Julie Byrne On Album Number Two, Life On The Move & Working As A Ranger In Central Park
May 15th 2017
Earlier this year, New York-based singer songwriter Julie Byrne released her new record, Not Even Happiness. The follow up to 2014’s highly regarded Rooms With Walls And Windows, it’s the self-taught musician’s first release in three years. Many of the tracks were several years in the making, documenting her travels and her various homes around the USA: from roadside diners to the stars above the desert. It also grapples with more introspective questions about the mysteries of love and the toll that change can take on a person, archiving a distinct period of growth and adjustment in Byrne’s life.
In The Pines’ Johanna Roberts sat down for a little chat with Byrne, which you can read in full below. They talked all about her travels, recording the new album and life as a Seasonal Ranger in New York’s Central Park. There’s even a small poem tucked in there!
– – –
Your first album was a compilation of songs originally issued on cassette in 2011-12, startlingly intimate and assured. Not Even Happiness is understandably more deliberate but has that same close emotional resonance. How did you approach the recording process?
Thank you. Rooms was recorded live straight to tape, most of the songs were selected out of three or four complete takes. There was no going in and altering anything afterward, which was perhaps part of the magic of that album for me in a certain way. Any error in the performance became a relic that lived on in the song. Not Even Happiness was recorded digitally for the most part. It took much longer and had more intricate editing process. I worked closely alongside my friend and producer Eric Littmann who really brought our hopes and vision for the songs forward.

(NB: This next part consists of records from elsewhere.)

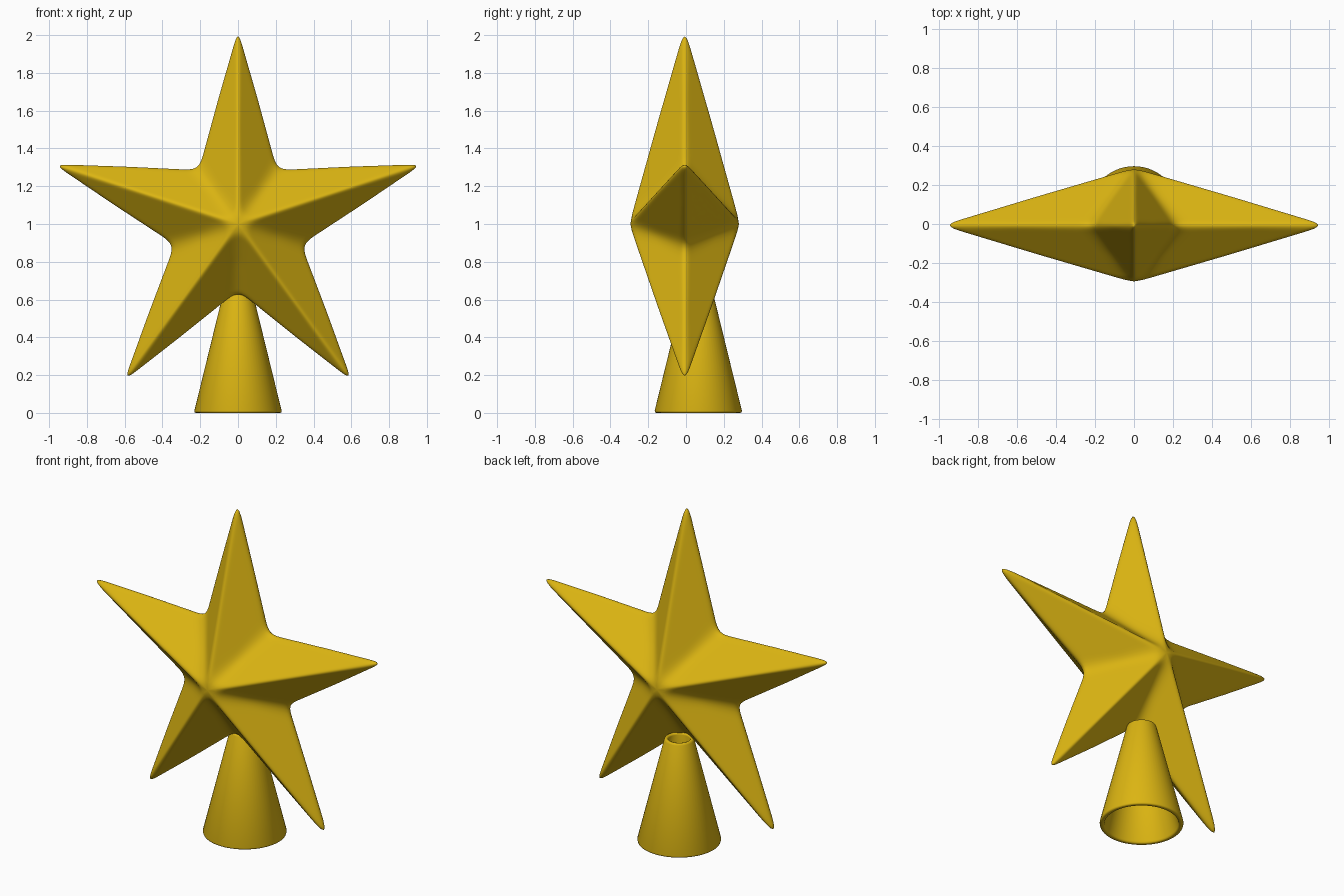
import bpy, bmesh, math

if "Cube" in bpy.data.objects:
    bpy.data.objects.remove(bpy.data.objects["Cube"])

gold = bpy.data.materials.new("gold")
gold.diffuse_color = (0.71, 0.46, 0.006, 1)
gold.use_nodes = True
gold.node_tree.nodes["Principled BSDF"].inputs["Base Color"].default_value = gold.diffuse_color


def add_object(name, bm):
    bmesh.ops.recalc_face_normals(bm, faces=bm.faces[:])
    for f in bm.faces:
        f.smooth = True
    mesh = bpy.data.meshes.new(name)
    bm.to_mesh(mesh)
    bm.free()
    mesh.materials.append(gold)
    ob = bpy.data.objects.new(name, mesh)
    bpy.context.collection.objects.link(ob)
    return ob


# Five-pointed star: alternating tips and notches joined to a front and back peak
CY, CZ, TIP, NOTCH, PEAK = -0.007, 1.0, 1.067, 0.367, 0.302
bm = bmesh.new()
ring = []
for i in range(10):
    r = NOTCH if i % 2 else TIP
    a = math.pi / 2 + i * math.pi / 5
    ring.append(bm.verts.new((r * math.cos(a), CY, CZ + r * math.sin(a))))
for side in (-1, 1):
    peak = bm.verts.new((0, CY + side * PEAK, CZ))
    for i in range(10):
        bm.faces.new((ring[i], ring[(i + 1) % 10], peak))
star = add_object("star", bm)

# Flat subdivision keeps the facets, the second level softens only the ridges
facets = star.modifiers.new("facets", 'SUBSURF')
facets.subdivision_type = 'SIMPLE'
facets.levels = facets.render_levels = 3
soft = star.modifiers.new("soft_edges", 'SUBSURF')
soft.levels = soft.render_levels = 2

# Hollow tapered socket, open at both ends, with rounded rims
profile = [(0.223, 0.0), (0.229, 0.003), (0.231, 0.011), (0.083, 0.615),
           (0.079, 0.623), (0.072, 0.626), (0.063, 0.623), (0.059, 0.615),
           (0.203, 0.011), (0.206, 0.003), (0.211, 0.0)]
N = 64
bm = bmesh.new()
rings = [[bm.verts.new((r * math.cos(2 * math.pi * k / N),
                        0.065 + r * math.sin(2 * math.pi * k / N), z))
          for k in range(N)] for r, z in profile]
for i in range(len(rings)):
    a, b = rings[i], rings[(i + 1) % len(rings)]
    for k in range(N):
        j = (k + 1) % N
        bm.faces.new((a[k], a[j], b[j], b[k]))
socket = add_object("socket", bm)
bpy.context.view_layer.objects.active = socket
socket.select_set(True)
bpy.ops.object.shade_smooth_by_angle(angle=math.radians(50))
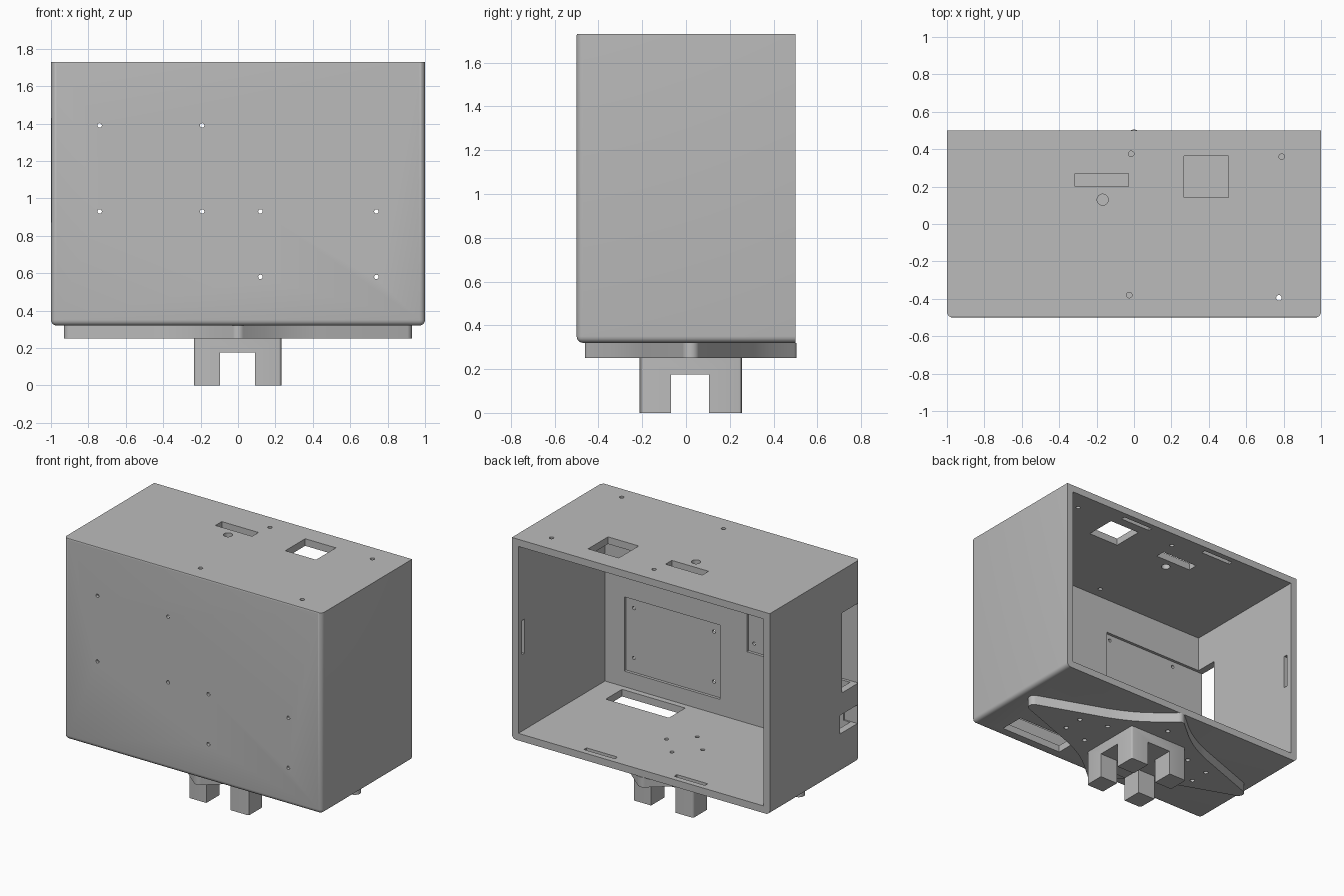
import bpy, bmesh, math
from mathutils import Vector, Matrix

cube = bpy.data.objects.get("Cube")
if cube:
    bpy.data.objects.remove(cube, do_unlink=True)

grey = bpy.data.materials.new("plain grey")
grey.use_nodes = True
grey.diffuse_color = (0.5, 0.5, 0.5, 1)
grey.node_tree.nodes["Principled BSDF"].inputs["Base Color"].default_value = (0.5, 0.5, 0.5, 1)


def make(name, bm):
    bmesh.ops.recalc_face_normals(bm, faces=bm.faces)
    mesh = bpy.data.meshes.new(name)
    bm.to_mesh(mesh)
    bm.free()
    mesh.materials.append(grey)
    ob = bpy.data.objects.new(name, mesh)
    bpy.context.collection.objects.link(ob)
    return ob


def box_bm(xs, ys, zs):
    bm = bmesh.new()
    bmesh.ops.create_cube(bm, size=1)
    for v in bm.verts:
        v.co = Vector(r[0] if c < 0 else r[1] for c, r in zip(v.co, (xs, ys, zs)))
    return bm


def bevel(bm, test, width, segments=4):
    edges = [e for e in bm.edges if test((e.verts[0].co + e.verts[1].co) / 2,
                                         e.verts[1].co - e.verts[0].co)]
    bmesh.ops.bevel(bm, geom=edges, offset=width, segments=segments,
                    profile=0.5, affect='EDGES')


def cut(ob, bm):
    cutter = make("cutter", bm)
    cutter.hide_render = True
    mod = ob.modifiers.new("cut", 'BOOLEAN')
    mod.operation = 'DIFFERENCE'
    mod.solver = 'EXACT'
    mod.object = cutter
    bpy.context.view_layer.objects.active = ob
    bpy.ops.object.modifier_apply(modifier=mod.name)
    bpy.data.objects.remove(cutter, do_unlink=True)


def cut_box(ob, xs, ys, zs):
    cut(ob, box_bm(xs, ys, zs))


def cut_hole(ob, centre, radius, depth, axis='Z'):
    bm = bmesh.new()
    turn = Matrix.Rotation(math.pi / 2, 4, 'X') if axis == 'Y' else Matrix()
    bmesh.ops.create_cone(bm, cap_ends=True, segments=16, radius1=radius, radius2=radius,
                          depth=depth, matrix=Matrix.Translation(centre) @ turn)
    cut(ob, bm)


def smooth(ob):
    bpy.ops.object.select_all(action='DESELECT')
    ob.select_set(True)
    bpy.context.view_layer.objects.active = ob
    bpy.ops.object.shade_smooth_by_angle(angle=math.radians(30))


# Housing shell, open at the back, with rounded front and lower edges
LOW, HIGH = 0.32, 1.73
bm = box_bm((-1, 1), (-0.5, 0.5), (LOW, HIGH))
bevel(bm, lambda m, d: (m.y < -0.49 and m.z < 1.7)
      or (abs(m.x) > 0.99 and m.z < LOW + 0.01), 0.03)
bevel(bm, lambda m, d: m.y < -0.499 and m.z > HIGH - 0.001 and abs(d.x) > 1, 0.01, 2)
housing = make("housing", bm)
cut_box(housing, (-0.95, 0.95), (-0.46, 0.6), (LOW + 0.05, HIGH - 0.05))

# Shallow board recesses inside the front wall
cut_box(housing, (0.06, 0.8), (-0.48, -0.4), (0.48, 1.0))
cut_box(housing, (-0.94, -0.15), (-0.48, -0.4), (0.87, 1.43))

# Side wall openings
cut_box(housing, (-1.1, -0.93), (-0.48, -0.3), (0.87, 1.43))
cut_box(housing, (-1.1, -0.9), (-0.47, -0.28), (0.59, 0.72))

# Top openings and floor opening
cut_box(housing, (-0.315, -0.03), (0.2, 0.27), (1.6, 1.8))
cut_box(housing, (0.267, 0.505), (0.143, 0.363), (1.6, 1.8))
cut_hole(housing, (-0.168, 0.13, 1.7), 0.03, 0.2)
for x, y in ((-0.015, 0.375), (0.79, 0.36), (-0.025, -0.38), (0.775, -0.395)):
    cut_hole(housing, (x, y, 1.7), 0.015, 0.2)
cut_box(housing, (0.3, 0.79), (-0.42, -0.24), (0.2, 0.5))

# Front screw holes
for xs, zs in (((-0.74, -0.192), (0.93, 1.39)), ((0.12, 0.74), (0.58, 0.93))):
    for x in xs:
        for z in zs:
            cut_hole(housing, (x, -0.5, z), 0.012, 0.2, 'Y')

# Floor screw holes
for x, y in ((0.13, 0.03), (-0.15, 0.03), (-0.01, 0.17), (-0.01, -0.11)):
    cut_hole(housing, (x, y, 0.36), 0.014, 0.1)

# Blind snap grooves just inside the rim
MID = (LOW + HIGH) / 2
for s in (-1, 1):
    xs = (s * 0.35 - 0.12, s * 0.35 + 0.12)
    cut_box(housing, xs, (0.43, 0.46), (LOW + 0.025, LOW + 0.1))
    cut_box(housing, xs, (0.43, 0.46), (HIGH - 0.1, HIGH - 0.025))
    cut_box(housing, sorted((s * 0.9, s * 0.975)), (0.43, 0.46), (MID - 0.12, MID + 0.12))
smooth(housing)

# Four-pointed mounting plate: rounded tips joined by curved waists
CY = 0.022


def arc(cx, cy, r, start, end, n=6):
    return [Vector((cx + r * math.cos(math.radians(start + (end - start) * i / n)),
                    cy + r * math.sin(math.radians(start + (end - start) * i / n))))
            for i in range(n + 1)]


a, m, b = Vector((0.42, 0.235)), Vector((0.26, 0.30)), Vector((0.15, 0.39))
waist = [a * (1 - t) ** 2 + m * 2 * t * (1 - t) + b * t * t for t in (0, 0.25, 0.5, 0.75, 1)]
quarter = (arc(0.89, 0, 0.04, 0, 67) + [p - Vector((0, CY)) for p in waist]
           + arc(0, 0.443, 0.04, 40, 90))
half = quarter + [Vector((-p.x, p.y)) for p in reversed(quarter[:-1])]
outline = half + [Vector((p.x, -p.y)) for p in reversed(half[1:-1])]
bm = bmesh.new()
base = bm.faces.new([bm.verts.new((p.x, p.y + CY, 0.25)) for p in outline])
top = bmesh.ops.extrude_face_region(bm, geom=[base])["geom"]
bmesh.ops.translate(bm, vec=(0, 0, LOW - 0.25),
                    verts=[g for g in top if isinstance(g, bmesh.types.BMVert)])
plate = make("mounting_plate", bm)
for s in (-1, 1):
    for x, y in ((0.55, -0.07), (0.55, 0.07), (0.35, -0.12), (0.35, 0.12)):
        cut_hole(plate, (s * x, CY + y, 0.26), 0.016, 0.08)
    cut_hole(plate, (0, CY + s * 0.33, 0.26), 0.016, 0.08)
smooth(plate)

# Foot block with crossing channels that leave four legs
bm = box_bm((-0.235, 0.232), (-0.212, 0.255), (0, 0.25))
bevel(bm, lambda m, d: abs(d.z) > 0.2, 0.015, 3)
foot = make("foot_block", bm)
cut_box(foot, (-0.097, 0.092), (-0.5, 0.5), (-0.1, 0.175))
cut_box(foot, (-0.5, 0.5), (-0.068, 0.105), (-0.1, 0.175))
smooth(foot)
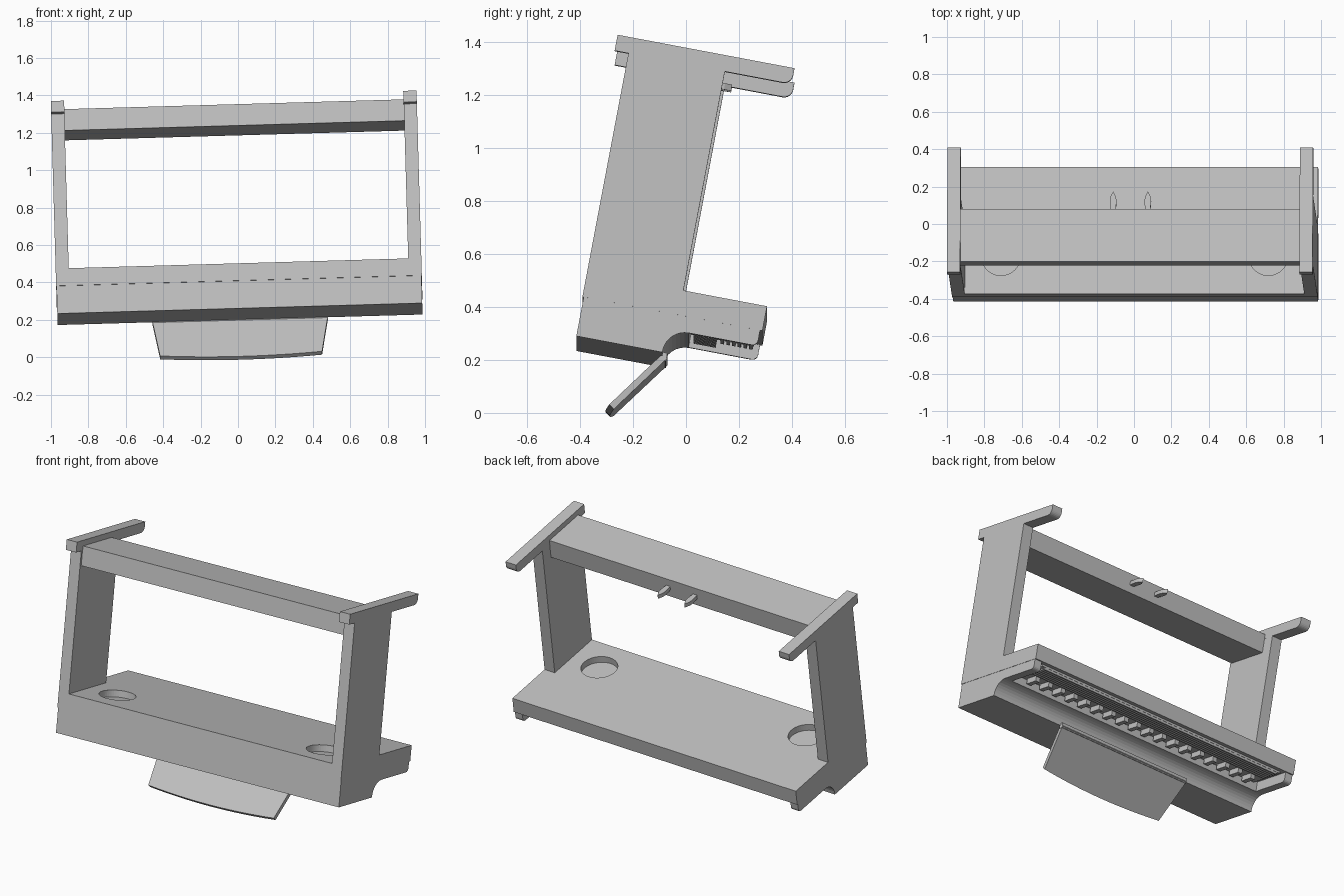
import bpy, bmesh, math
from mathutils import Matrix

cube = bpy.data.objects.get("Cube")
if cube:
    bpy.data.objects.remove(cube, do_unlink=True)

grey = bpy.data.materials.new("plain_grey")
grey.use_nodes = True
COLOR = (0.53, 0.53, 0.53, 1)
grey.diffuse_color = COLOR
grey.node_tree.nodes["Principled BSDF"].inputs["Base Color"].default_value = COLOR

# The whole rack leans back and rolls slightly to one side
LEAN = (Matrix.Rotation(math.radians(-1.65), 4, 'Y')
        @ Matrix.Rotation(math.radians(-10.7), 4, 'X')
        @ Matrix.Translation((0.017, 0, 0)))
HALF = 0.978


def finish(bm, name):
    bmesh.ops.recalc_face_normals(bm, faces=bm.faces[:])
    mesh = bpy.data.meshes.new(name)
    bm.to_mesh(mesh)
    bm.free()
    mesh.materials.append(grey)
    obj = bpy.data.objects.new(name, mesh)
    bpy.context.collection.objects.link(obj)
    obj.matrix_world = LEAN
    return obj


def prism(bm, points, depth):
    """Extrude a closed outline of 3D points by a vector."""
    face = bm.faces.new([bm.verts.new(p) for p in points])
    new = bmesh.ops.extrude_face_region(bm, geom=[face])["geom"]
    bmesh.ops.translate(bm, vec=depth,
                        verts=[v for v in new if isinstance(v, bmesh.types.BMVert)])


def side_profile(name, profile, spans):
    """Extrude a (y, z) outline across each x span."""
    bm = bmesh.new()
    for x0, x1 in spans:
        prism(bm, [(x0, y, z) for y, z in profile], (x1 - x0, 0, 0))
    return finish(bm, name)


def rect(y0, y1, z0, z1):
    return [(y0, z0), (y1, z0), (y1, z1), (y0, z1)]


def arc(cy, cz, r, start, end, steps=6):
    angles = [math.radians(start + (end - start) * i / steps) for i in range(steps + 1)]
    return [(cy + r * math.cos(a), cz + r * math.sin(a)) for a in angles]


def ends(inner, outer=HALF):
    return [(-outer, -inner), (inner, outer)]


# Uprights, their end rails and top arms
side_profile("uprights", rect(-0.46, -0.09, 0.42, 1.27), ends(0.908))
side_profile("end_rails", rect(-0.46, 0.231, 0.33, 0.424), ends(0.93))
arm = [(-0.513, 1.326), (-0.513, 1.265)] + arc(0.132, 1.299, 0.034, -90, 0) + [(0.166, 1.326)]
side_profile("top_arms", arm, ends(0.907))

# Top cross beam
side_profile("top_beam", rect(-0.448, -0.163, 1.176, 1.292), [(-0.91, 0.91)])

# Two pointed pegs behind the beam
bm = bmesh.new()
for x in (-0.0925, 0.0925):
    leaf = [(-0.013, -0.17), (0.013, -0.17), (0.018, -0.11), (0.014, -0.085),
            (0, -0.058), (-0.014, -0.085), (-0.018, -0.11)]
    prism(bm, [(x + dx, y, 1.222) for dx, y in leaf], (0, 0, 0.024))
finish(bm, "pegs")

# Shelf with two round recesses
shelf = side_profile("shelf", rect(-0.46, 0.231, 0.33, 0.424), [(-0.93, 0.93)])
bm = bmesh.new()
for x in (-0.715, 0.715):
    bmesh.ops.create_cone(bm, cap_ends=True, segments=48, radius1=0.105, radius2=0.105,
                          depth=0.1, matrix=Matrix.Translation((x, -0.255, 0.434)))
cutter = finish(bm, "recess_cutter")
cutter.hide_render = True
cut = shelf.modifiers.new("recesses", 'BOOLEAN')
cut.operation = 'DIFFERENCE'
cut.object = cutter
bpy.context.view_layer.update()
graph = bpy.context.evaluated_depsgraph_get()
shelf_mesh = bpy.data.meshes.new_from_object(shelf.evaluated_get(graph))
shelf.modifiers.clear()
shelf.data = shelf_mesh
bpy.data.objects.remove(cutter, do_unlink=True)

# Front box with a coved back, and the end brackets carrying that cove backwards
cove = arc(-0.04, 0.185, 0.085, 180, 90, 8)
front = [(-0.455, 0.33), (-0.455, 0.18)] + [(-0.125, 0.18)] + cove
side_profile("front_box", front + [(-0.04, 0.33)], [(-0.976, 0.976)])
bracket = [(-0.13, 0.33), (-0.13, 0.18)] + cove + arc(0.2, 0.292, 0.022, -90, 0, 4) + [(0.222, 0.33)]
side_profile("end_brackets", bracket, ends(0.925, 0.976))

# Slatted grille under the shelf
bm = bmesh.new()
for i in range(6):
    y = 0.075 + i * 0.022
    prism(bm, [(-0.88, py, pz) for py, pz in rect(y, y + 0.013, 0.305, 0.332)], (1.76, 0, 0))
finish(bm, "grille_slats")
side_profile("grille_plate", rect(-0.04, 0.2, 0.318, 0.331), [(-0.9, 0.9)])
bm = bmesh.new()
for i in range(18):
    x = -0.83 + i * 1.63 / 17
    prism(bm, [(x, y, z) for y, z in rect(-0.025, 0.06, 0.285, 0.32)], (0.03, 0, 0))
finish(bm, "grille_teeth")

# Hanging flap with a bowed lower edge; t runs from hinge (0) to tip (1)
bm = bmesh.new()
outline = [(-0.47, 0), (0.47, 0)]
for i in range(13):
    x = 0.433 - 0.866 * i / 12
    outline.append((x, 0.93 + 0.07 * (1 - (x / 0.433) ** 2)))
prism(bm, [(x, -0.125 - 0.175 * t, 0.19 - 0.242 * t) for x, t in outline], (0, 0.02, -0.0145))
finish(bm, "flap")
side_profile("flap_hinge", rect(-0.135, -0.108, 0.165, 0.195), [(-0.47, 0.47)])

People often invoke artists like Karen Dalton and Judee Sill when describing your music. Do you feel part of that lineage?
I do very much like the idea of observing connection to a lineage but I don’t have much familiarity with either musician. I’ve only listened to a few songs by Karen Dalton and I haven’t yet listened to Judee Sill. I reckon I should though!
Are there others that have influenced you that listeners might be surprised by?
The question of musical influences has always been a difficult one for me. I’m self taught on guitar, I don’t have a trained ear or any understanding of music theory. So even when I hear music that moves me, it’s difficult for me to incorporate elements of that into what I make due to my own limitations. I think that might be a useful exercise going forward though.
You managed to find maybe the greenest job in New York, working as a Seasonal Ranger in Central Park last year – was this after your record had come together? Do you feel that the experience played into the sound at all?
Yes! That work was a real blessing and an entirely engrossing experience. I began working as a Seasonal Ranger about four months after Not Even Happiness had been completed, so visions of the remaining (and curated) green space in New York City didn’t have a chance to seep into those songs. But what I learned in that time has reshaped my relationship to the natural world in a way that I imagine will emerge in future song writing.
I’ve always thought of cities, and New York in particular, having a long history with folk music, yet there’s also this embedded idea that folk is intrinsically sort of pastoral rather than urban. As a songwriter whose work largely navigates twin themes of the natural world and solitude do you find the contrast difficult? Does your music create the sanctuary/physical space you need?
That’s a very good question. Sometimes I worry that nothing will provide me with a feeling of psychic sanctuary here. I’ve written hardly anything since I moved to New York two years ago, most of that creative work has taken place outside of the city. To easily commune with nature, to easily enter into a space of privacy and a permissible feeling of solitude is rare here. I wrote a poem about it last week after returning from the glory of Big Sur and the California Redwoods.
Where once I stood
Before an Ocean
I now stand in a place
Where every living thing
Has been destroyed
You’ve led something of a life on the move since leaving Buffalo (Pittsburgh, Pennsylvania, Northampton, Massachusetts, Chicago, Illinois, Seattle, New Orleans, NYC) – which places did you find most conducive to writing? Are there any places that don’t inspire you at all?
I find travel most conducive to writing because it’s just a simpler way of life. When I’m home, I return to my work and my routine in New York which has been built around keeping pace and holding onto my apartment. It’s not enough. Sometimes it feels overwhelming and desolate at the same time. On tour, I’ve felt so alive and as complete as I’ve ever dreamt possible, sometimes I can sustain that feeling even in its most difficult moments and that’s how I know, beyond any measure of doubt, that it’s true.
There’s a vulnerability to your recordings, yet you tour extensively – how does this intimacy translate live? Is it hard to sustain?
My hope and intention is that, at our best, we can translate more powerfully live than we do on the record because in performance we have the opportunity to hold space with everyone that has chosen to be there. The presence and reciprocity o
Is it possible to maintain the romance of the road in the 21st century?
It is possible– If anything, it’s difficult not to get swept up by the experience of touring again and again. For me it can sometimes eclipse the merits of home life.